COVID-19 vaccine
COVID-19 vaccineiStock

COVID antibody levels decline significantly two months after injection of the second dose of the coronavirus vaccine, a new study shows.

According to a study which focused on staff members at Sheba Medical Center in Tel HaShomer, Ramat Gan in central Israel, serum antibody levels appeared to drop off roughly two months after the second dose of the Pfizer vaccine, potentially raising questions about the long-term efficacy of the vaccine and the possibility that additional doses may be required to maintain immunity.

But some experts say the study is not necessarily cause for alarm, noting that similar declines are observed with antibodies for other viruses, and that antibodies make up only part of the body’s immune system.

“Antibody levels aren’t the only indicator of the level of immunity,” said Dr. Orly Greenfield, the outgoing medical director for the Magen Israel program.

In an interview with according to Channel 12, Dr. Greenfield said the long-term effectiveness of the vaccine remains unknown, but added that there is no reason to believe the decline in antibodies indicates a loss of immunity.

“We still don’t know how effective the vaccine is, but we do know that as is the case with other vaccines, sometimes there is a drop in the quantity of antibodies after a certain period.”
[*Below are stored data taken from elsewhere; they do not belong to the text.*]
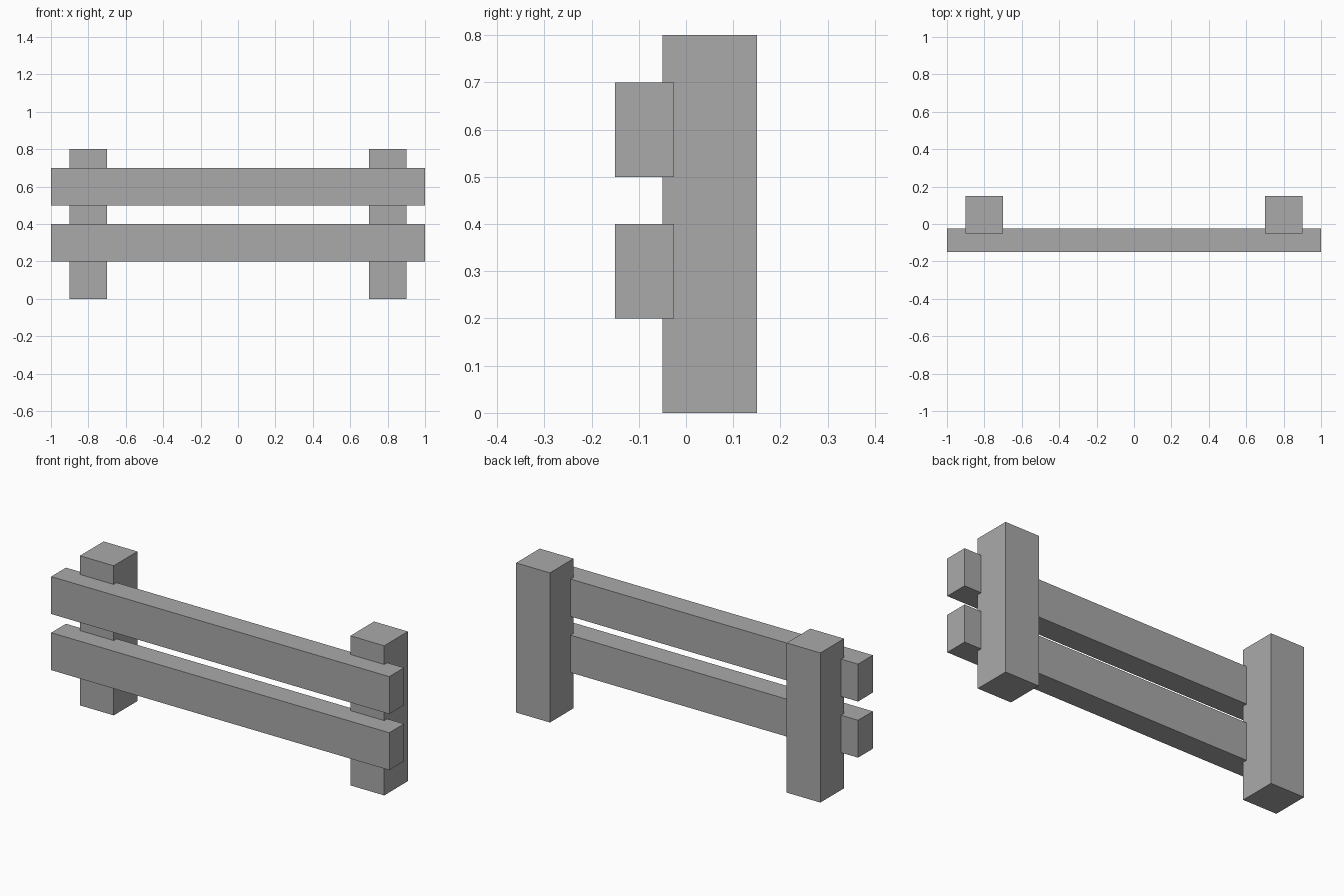
import bpy

cube = bpy.data.objects.get("Cube")
if cube:
    bpy.data.objects.remove(cube, do_unlink=True)

# Single plain grey finish
grey = bpy.data.materials.new("plain_grey")
grey.use_nodes = True
colour = (0.4, 0.4, 0.4, 1)
grey.diffuse_color = colour
grey.node_tree.nodes["Principled BSDF"].inputs["Base Color"].default_value = colour


def box(name, low, high):
    """Add a box spanning two opposite corners."""
    centre = [(a + b) / 2 for a, b in zip(low, high)]
    size = [b - a for a, b in zip(low, high)]
    bpy.ops.mesh.primitive_cube_add(size=1, location=centre)
    obj = bpy.context.object
    obj.name = name
    obj.scale = size
    bpy.ops.object.transform_apply(location=False, rotation=False, scale=True)
    obj.data.materials.append(grey)
    return obj


# Square upright posts
for name, x in (("left_post", 0.8), ("right_post", -0.8)):
    box(name, (x - 0.1, -0.05, 0), (x + 0.1, 0.15, 0.8))

# Horizontal rails, let slightly into the front of the posts
for name, z in (("lower_rail", 0.2), ("upper_rail", 0.5)):
    box(name, (-1, -0.15, z), (1, -0.025, z + 0.2))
While antibodies have received much attention in public discussions of the COVID vaccine, they make up only one part of the immune system, Greenfield emphasized.

“The body’s immune system is made up of multiple things – there are antibodies but also cell-mediated immunity; that is, cells which envelope viruses. That remains for the long-term. So these things still need to be studied, and we’re constantly following up and checking.”

“It is possible that while the antibody levels fall, we still have full immunity, like we had before.”

Prof. Arnon Afek, deputy chief of Sheba Medical Center, echoed Dr. Greenfield’s comments, saying the new study is not cause for concern.

“I think people need to remain calm,” said Afek, adding that hospital officials will continue to study the long-term effectiveness of the vaccine.

Previous studies of people who developed immunity following natural infection – that is, exposure to the virus and without the vaccine – have found that immunity remains even after antibody levels decline.

One study, conducted in Israel, found no connection between measurable serum levels of COVID antibodies and reinfection rates.

An earlier study, conducted in Qatar, tracked 43,044 people for up to 35 weeks, and found that just 0.02% experienced reinfection, suggesting that natural infection creates a high level of immunity for an extended period of time.